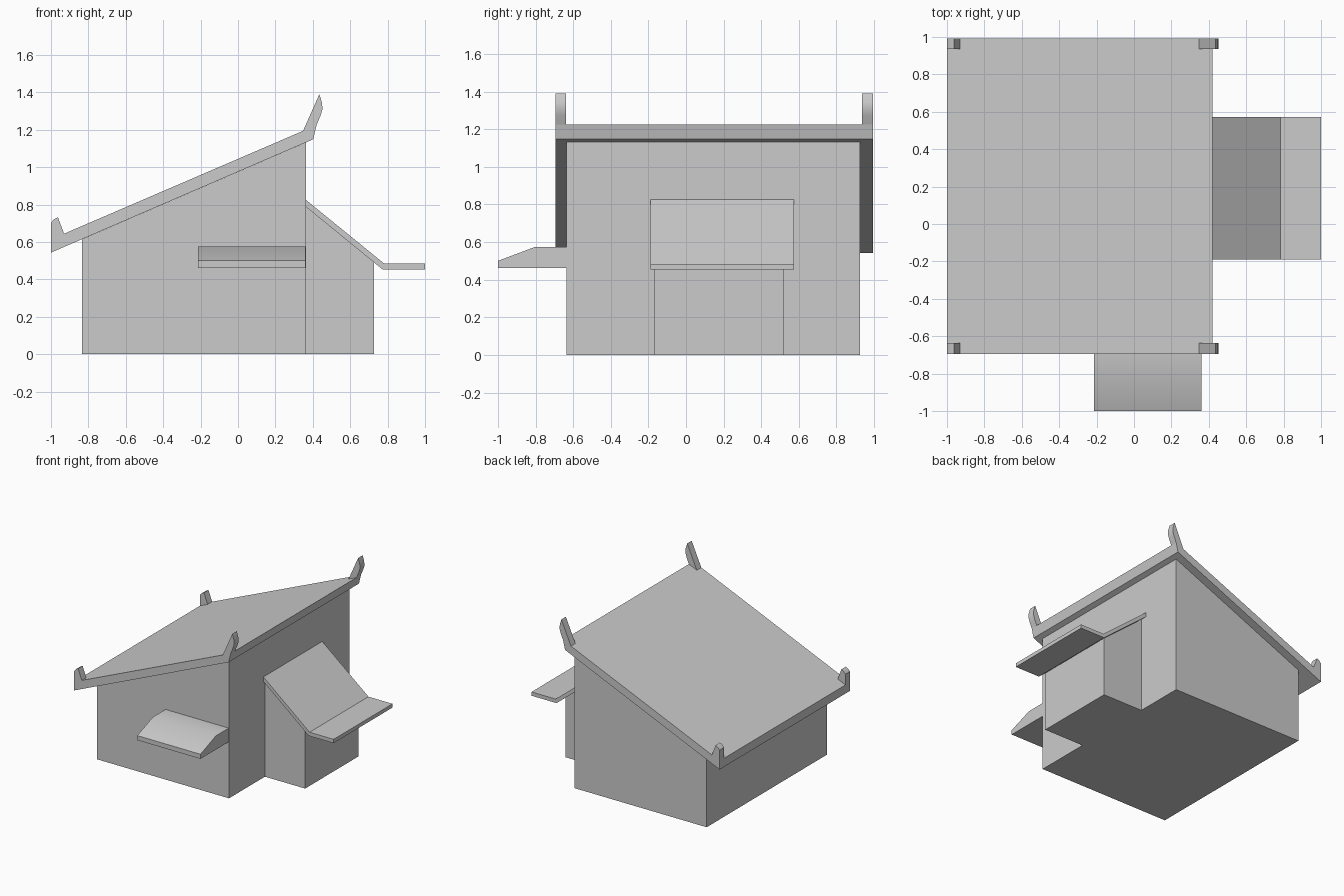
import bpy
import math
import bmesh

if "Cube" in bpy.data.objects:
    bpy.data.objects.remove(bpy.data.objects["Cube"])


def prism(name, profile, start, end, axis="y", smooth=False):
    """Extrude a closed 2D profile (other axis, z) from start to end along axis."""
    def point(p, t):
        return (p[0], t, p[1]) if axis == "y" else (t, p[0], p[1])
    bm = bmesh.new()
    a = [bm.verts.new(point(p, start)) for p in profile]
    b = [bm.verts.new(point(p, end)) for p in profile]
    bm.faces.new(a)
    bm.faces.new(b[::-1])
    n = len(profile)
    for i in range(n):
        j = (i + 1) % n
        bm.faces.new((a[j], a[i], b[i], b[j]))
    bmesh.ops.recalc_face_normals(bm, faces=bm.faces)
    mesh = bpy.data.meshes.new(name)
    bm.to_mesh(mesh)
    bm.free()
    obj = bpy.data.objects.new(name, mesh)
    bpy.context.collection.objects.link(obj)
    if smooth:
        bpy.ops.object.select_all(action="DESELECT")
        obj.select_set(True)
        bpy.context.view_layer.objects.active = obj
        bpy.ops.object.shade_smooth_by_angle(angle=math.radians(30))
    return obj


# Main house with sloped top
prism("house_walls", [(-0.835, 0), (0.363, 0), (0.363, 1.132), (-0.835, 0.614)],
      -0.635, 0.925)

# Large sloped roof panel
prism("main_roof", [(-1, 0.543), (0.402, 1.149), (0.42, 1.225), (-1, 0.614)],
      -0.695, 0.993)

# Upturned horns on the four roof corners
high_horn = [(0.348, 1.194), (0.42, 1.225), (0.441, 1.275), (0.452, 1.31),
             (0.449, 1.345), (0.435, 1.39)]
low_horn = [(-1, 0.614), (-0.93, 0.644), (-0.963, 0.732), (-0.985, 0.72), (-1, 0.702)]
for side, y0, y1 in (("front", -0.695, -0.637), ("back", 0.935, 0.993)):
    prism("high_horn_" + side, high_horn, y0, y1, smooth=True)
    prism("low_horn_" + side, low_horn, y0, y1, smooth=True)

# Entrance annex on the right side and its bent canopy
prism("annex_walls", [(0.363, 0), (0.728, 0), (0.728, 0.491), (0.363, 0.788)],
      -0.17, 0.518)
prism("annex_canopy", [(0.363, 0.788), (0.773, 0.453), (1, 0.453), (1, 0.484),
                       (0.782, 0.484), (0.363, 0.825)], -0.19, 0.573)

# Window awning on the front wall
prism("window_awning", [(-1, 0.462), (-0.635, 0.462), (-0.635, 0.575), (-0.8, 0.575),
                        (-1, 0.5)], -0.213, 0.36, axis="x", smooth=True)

...

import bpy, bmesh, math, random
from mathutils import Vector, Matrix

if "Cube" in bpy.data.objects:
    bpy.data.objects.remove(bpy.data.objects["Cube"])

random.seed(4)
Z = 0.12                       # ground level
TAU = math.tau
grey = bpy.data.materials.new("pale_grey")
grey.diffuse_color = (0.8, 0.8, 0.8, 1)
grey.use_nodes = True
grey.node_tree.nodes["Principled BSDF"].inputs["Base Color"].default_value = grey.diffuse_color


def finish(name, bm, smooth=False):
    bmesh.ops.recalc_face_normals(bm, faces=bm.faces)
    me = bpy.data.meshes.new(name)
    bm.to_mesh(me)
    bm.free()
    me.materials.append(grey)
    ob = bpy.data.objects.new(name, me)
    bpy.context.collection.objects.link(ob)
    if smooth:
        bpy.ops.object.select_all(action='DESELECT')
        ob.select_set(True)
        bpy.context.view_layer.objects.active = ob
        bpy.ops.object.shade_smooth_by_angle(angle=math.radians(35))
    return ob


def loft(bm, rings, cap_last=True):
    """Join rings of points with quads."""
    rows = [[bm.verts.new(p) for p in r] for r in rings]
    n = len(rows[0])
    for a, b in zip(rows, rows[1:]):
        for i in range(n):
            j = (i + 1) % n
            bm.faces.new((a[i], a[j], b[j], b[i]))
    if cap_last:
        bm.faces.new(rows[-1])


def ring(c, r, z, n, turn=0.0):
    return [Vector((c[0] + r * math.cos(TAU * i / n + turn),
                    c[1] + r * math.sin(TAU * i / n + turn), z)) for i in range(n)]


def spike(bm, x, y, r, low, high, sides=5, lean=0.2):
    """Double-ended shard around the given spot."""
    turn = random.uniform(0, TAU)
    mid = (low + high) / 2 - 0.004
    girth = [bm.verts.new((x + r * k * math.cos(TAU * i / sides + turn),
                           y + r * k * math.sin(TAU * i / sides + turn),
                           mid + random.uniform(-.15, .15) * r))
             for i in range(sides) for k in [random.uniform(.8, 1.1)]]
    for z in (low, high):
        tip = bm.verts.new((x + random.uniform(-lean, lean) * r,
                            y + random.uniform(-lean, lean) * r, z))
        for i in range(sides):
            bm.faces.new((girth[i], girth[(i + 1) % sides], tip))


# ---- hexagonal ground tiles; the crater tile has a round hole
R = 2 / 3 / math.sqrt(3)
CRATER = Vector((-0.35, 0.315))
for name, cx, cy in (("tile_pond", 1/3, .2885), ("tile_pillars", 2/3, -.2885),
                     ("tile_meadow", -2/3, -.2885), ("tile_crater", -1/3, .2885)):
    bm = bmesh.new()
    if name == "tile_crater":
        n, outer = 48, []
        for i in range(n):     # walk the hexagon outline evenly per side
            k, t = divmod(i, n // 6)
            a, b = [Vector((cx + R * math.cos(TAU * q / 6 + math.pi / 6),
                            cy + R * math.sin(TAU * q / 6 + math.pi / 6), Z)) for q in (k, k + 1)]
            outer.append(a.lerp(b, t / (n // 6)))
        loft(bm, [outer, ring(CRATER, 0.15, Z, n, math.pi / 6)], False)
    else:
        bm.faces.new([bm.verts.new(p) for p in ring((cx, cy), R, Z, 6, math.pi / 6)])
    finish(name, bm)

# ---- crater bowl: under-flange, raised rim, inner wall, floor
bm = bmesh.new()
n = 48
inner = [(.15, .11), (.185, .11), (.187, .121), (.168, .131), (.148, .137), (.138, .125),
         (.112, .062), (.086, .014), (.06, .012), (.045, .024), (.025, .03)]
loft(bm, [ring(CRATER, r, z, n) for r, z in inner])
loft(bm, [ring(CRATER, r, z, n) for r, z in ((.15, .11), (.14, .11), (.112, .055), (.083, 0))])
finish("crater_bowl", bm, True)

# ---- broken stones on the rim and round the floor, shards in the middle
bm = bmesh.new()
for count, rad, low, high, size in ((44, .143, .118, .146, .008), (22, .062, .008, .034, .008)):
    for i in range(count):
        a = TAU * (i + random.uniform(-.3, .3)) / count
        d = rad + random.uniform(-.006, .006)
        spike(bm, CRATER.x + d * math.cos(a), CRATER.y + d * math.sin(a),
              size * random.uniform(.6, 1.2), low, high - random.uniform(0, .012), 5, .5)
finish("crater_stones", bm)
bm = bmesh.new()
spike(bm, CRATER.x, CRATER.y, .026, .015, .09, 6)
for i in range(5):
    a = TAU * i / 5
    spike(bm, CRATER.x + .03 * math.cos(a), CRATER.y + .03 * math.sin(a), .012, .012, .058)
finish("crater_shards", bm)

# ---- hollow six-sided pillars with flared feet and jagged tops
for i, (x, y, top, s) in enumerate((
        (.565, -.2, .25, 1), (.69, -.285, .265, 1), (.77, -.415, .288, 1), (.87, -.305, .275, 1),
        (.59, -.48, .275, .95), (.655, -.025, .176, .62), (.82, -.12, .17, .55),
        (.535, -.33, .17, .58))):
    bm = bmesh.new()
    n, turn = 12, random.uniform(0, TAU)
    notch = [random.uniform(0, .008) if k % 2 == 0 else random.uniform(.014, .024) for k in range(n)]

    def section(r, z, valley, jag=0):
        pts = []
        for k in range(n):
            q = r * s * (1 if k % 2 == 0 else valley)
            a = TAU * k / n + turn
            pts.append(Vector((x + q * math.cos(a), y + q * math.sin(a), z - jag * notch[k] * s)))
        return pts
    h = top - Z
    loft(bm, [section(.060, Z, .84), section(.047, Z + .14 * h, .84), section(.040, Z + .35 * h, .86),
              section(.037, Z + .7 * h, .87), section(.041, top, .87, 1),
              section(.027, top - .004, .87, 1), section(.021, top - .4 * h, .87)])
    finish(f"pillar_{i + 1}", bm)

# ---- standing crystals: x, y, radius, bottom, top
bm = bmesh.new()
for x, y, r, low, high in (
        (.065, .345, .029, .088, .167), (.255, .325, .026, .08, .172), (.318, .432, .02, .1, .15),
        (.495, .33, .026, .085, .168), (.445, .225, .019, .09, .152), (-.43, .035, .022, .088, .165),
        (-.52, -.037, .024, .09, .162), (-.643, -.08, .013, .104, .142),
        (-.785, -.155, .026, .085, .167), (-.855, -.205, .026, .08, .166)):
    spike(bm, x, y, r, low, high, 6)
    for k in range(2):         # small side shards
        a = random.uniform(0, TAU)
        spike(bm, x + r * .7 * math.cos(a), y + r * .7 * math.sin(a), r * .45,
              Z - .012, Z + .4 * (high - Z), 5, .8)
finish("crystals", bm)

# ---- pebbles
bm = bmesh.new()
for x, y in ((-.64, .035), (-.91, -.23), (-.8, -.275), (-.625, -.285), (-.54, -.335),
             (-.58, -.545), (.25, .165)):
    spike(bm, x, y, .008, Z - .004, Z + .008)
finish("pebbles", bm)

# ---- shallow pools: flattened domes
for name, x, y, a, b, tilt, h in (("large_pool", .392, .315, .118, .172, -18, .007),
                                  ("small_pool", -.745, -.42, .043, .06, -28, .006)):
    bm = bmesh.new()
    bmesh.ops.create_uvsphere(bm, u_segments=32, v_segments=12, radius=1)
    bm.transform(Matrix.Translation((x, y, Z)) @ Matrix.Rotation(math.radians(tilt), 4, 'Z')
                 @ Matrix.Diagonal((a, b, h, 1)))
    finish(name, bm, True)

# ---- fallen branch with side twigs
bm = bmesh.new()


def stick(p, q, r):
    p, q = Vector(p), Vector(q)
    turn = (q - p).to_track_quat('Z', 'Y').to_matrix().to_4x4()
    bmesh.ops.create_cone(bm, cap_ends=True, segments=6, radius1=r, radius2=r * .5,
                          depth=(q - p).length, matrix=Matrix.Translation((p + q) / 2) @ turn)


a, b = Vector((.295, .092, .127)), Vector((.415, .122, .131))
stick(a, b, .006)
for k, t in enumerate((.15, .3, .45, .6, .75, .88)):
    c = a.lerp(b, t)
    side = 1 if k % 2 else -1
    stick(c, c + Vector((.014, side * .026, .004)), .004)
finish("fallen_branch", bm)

What is required: Only the number is needed here: how many lines of the listing include "section"?

Written solution: 4